The 2009 California olive crop forecast is 50,000 tons, down 25 percent from last year’s crop of 66,800 tons, according to the USDA/NASS. Bearing acreage is estimated at 29,000 for a yield of 1.72 tons. Of the total production, an estimated 44,000 tons will be utilized for canning and the remaining 6,000 tons are expected to be harvested for oil or specialty products.

For the second year in a row the California olive crop is turning out light. The 2009 crop which was looking promising in early spring has turned disappointing. There was a heavy bloom and set reported in spring, but conditions deteriorated as the growing season progressed. Small olives were reported with some falling off trees. The change in the outlook has been attributed to spring freezes, extreme temperatures and water stress to trees. These factors seem to have had the most severe impact in San Joaquin Valley and a lesser impact in the Sacramento Valley. The decline of the 2009 crop has led some growers to evaluate whether harvesting this year’s crop will be economically feasible.
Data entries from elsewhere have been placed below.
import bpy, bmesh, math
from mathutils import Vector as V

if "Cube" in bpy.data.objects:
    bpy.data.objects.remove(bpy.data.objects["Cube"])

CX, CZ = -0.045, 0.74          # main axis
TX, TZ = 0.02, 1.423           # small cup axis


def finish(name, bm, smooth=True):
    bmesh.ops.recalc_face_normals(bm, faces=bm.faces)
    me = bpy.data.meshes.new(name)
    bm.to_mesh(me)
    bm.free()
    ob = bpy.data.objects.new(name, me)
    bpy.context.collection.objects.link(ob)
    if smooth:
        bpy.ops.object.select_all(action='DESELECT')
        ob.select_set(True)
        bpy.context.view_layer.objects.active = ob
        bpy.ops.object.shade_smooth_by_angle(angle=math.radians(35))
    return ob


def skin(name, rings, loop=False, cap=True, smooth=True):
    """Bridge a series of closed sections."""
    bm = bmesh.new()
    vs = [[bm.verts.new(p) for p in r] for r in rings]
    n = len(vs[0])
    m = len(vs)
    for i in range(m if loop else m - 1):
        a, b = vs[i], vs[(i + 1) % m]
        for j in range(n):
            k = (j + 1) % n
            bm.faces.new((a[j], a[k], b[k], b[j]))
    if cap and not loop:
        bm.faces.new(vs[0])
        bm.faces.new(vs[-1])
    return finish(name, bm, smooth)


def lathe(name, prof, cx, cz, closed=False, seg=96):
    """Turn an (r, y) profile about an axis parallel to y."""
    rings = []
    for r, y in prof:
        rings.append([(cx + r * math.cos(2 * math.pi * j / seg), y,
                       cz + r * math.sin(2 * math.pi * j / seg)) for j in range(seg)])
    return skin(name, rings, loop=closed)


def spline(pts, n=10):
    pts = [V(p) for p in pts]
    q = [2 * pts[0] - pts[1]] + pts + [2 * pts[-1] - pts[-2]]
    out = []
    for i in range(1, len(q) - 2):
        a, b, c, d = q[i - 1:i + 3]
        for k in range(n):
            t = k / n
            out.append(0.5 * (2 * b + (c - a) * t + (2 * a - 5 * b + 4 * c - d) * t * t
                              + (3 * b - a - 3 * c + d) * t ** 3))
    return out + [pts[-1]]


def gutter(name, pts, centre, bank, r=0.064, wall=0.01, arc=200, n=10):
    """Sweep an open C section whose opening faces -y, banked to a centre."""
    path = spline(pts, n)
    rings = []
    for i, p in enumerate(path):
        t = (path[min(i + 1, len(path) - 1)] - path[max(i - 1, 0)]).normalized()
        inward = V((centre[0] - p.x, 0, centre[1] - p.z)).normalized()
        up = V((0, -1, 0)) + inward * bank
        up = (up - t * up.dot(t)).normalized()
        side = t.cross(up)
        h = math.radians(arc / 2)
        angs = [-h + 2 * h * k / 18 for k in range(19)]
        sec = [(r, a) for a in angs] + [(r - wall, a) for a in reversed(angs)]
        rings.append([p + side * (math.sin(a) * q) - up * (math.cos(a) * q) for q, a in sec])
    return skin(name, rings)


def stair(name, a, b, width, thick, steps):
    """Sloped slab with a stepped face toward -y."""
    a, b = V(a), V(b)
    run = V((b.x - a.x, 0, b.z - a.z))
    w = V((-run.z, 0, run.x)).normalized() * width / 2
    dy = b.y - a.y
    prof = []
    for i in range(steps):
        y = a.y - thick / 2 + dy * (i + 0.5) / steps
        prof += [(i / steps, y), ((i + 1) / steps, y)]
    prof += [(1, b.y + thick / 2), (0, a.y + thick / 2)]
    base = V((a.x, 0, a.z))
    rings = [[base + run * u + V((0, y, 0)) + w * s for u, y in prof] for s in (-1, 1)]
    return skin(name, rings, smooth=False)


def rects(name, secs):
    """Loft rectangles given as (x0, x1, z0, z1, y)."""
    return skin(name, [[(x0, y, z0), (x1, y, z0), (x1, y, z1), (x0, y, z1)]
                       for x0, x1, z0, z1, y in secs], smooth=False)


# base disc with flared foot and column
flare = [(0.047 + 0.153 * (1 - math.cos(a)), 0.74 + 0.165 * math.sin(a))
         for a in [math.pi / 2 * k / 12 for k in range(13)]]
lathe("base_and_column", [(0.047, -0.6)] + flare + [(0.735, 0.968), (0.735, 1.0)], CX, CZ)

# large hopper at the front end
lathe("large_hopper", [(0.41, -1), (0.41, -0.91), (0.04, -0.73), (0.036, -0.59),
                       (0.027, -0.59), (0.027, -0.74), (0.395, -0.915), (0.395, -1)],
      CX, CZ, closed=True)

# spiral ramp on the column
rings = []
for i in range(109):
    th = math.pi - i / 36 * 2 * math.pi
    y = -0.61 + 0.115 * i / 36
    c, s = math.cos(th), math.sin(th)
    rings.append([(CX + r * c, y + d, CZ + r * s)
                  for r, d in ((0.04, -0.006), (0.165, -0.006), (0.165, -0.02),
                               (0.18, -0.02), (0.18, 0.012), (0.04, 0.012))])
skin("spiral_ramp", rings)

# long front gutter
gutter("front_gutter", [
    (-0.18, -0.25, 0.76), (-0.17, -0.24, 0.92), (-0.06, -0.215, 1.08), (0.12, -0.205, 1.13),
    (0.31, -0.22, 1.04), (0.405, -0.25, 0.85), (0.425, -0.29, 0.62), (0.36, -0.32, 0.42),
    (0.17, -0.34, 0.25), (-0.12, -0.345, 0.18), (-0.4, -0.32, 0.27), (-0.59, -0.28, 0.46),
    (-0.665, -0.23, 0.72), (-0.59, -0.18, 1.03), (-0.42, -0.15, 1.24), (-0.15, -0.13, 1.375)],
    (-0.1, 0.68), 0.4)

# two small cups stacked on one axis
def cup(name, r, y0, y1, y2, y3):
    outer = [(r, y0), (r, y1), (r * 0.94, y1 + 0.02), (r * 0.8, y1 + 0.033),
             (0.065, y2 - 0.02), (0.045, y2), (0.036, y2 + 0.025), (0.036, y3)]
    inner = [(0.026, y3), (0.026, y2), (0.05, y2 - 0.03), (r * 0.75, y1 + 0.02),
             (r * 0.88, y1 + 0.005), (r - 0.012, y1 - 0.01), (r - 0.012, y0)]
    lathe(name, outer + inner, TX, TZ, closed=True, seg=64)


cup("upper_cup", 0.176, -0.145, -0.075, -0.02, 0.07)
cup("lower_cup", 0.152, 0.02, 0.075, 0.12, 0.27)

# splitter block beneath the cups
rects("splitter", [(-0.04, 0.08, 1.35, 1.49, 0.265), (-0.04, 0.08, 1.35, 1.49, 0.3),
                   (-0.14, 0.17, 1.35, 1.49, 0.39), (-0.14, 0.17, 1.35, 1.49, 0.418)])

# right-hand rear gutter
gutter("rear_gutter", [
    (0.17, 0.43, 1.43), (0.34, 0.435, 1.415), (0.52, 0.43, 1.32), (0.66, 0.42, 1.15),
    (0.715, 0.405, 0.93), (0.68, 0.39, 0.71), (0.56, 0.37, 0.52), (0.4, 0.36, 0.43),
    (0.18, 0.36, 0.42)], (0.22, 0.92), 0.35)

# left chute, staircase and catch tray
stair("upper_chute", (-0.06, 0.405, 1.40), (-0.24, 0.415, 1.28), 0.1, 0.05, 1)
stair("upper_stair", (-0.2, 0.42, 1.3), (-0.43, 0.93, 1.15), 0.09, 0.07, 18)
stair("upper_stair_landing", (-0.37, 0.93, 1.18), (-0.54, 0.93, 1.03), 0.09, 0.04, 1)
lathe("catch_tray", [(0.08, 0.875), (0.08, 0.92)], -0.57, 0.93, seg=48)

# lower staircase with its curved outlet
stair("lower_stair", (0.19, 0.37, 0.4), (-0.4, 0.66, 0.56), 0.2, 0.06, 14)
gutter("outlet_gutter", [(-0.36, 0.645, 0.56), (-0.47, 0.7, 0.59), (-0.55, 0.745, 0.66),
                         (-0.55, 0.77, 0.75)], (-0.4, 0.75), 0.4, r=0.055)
The Manzanillo and Sevillano olive varieties are expected to produce 76 percent and 8 percent of the total olive crop, respectively. The remaining 16 percent is expected to come from all other varieties.